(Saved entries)
****************
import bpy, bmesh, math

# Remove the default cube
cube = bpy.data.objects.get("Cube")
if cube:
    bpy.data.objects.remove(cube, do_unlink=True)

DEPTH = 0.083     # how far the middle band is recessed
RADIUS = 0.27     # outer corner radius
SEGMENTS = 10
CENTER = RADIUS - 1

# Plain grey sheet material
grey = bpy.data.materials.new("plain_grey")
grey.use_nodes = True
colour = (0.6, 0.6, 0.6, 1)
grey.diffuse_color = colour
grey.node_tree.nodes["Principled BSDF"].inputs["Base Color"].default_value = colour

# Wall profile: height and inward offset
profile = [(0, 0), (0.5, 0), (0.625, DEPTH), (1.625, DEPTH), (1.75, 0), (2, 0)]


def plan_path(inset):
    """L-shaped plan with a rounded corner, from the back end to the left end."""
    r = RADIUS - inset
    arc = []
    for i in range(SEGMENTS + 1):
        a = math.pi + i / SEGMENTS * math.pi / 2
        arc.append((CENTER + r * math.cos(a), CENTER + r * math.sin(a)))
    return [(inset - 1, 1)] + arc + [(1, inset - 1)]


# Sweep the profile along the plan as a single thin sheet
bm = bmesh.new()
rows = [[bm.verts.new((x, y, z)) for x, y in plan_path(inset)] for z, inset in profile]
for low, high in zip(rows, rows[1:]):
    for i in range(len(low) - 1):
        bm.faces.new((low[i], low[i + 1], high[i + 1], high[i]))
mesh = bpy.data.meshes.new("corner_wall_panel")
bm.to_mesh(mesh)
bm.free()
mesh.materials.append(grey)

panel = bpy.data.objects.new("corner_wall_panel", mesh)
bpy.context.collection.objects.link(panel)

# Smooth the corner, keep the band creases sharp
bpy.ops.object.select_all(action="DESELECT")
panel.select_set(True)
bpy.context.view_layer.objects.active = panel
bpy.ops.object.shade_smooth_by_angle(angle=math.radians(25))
****************
**WORK TO BE COMPLETED**
Write out only what runs from the line holding "bm.faces.new((low[i], low[i +" through the last line of the records, exactly as shown.

**EXERCISE ANSWER**
        bm.faces.new((low[i], low[i + 1], high[i + 1], high[i]))
mesh = bpy.data.meshes.new("corner_wall_panel")
bm.to_mesh(mesh)
bm.free()
mesh.materials.append(grey)

panel = bpy.data.objects.new("corner_wall_panel", mesh)
bpy.context.collection.objects.link(panel)

# Smooth the corner, keep the band creases sharp
bpy.ops.object.select_all(action="DESELECT")
panel.select_set(True)
bpy.context.view_layer.objects.active = panel
bpy.ops.object.shade_smooth_by_angle(angle=math.radians(25))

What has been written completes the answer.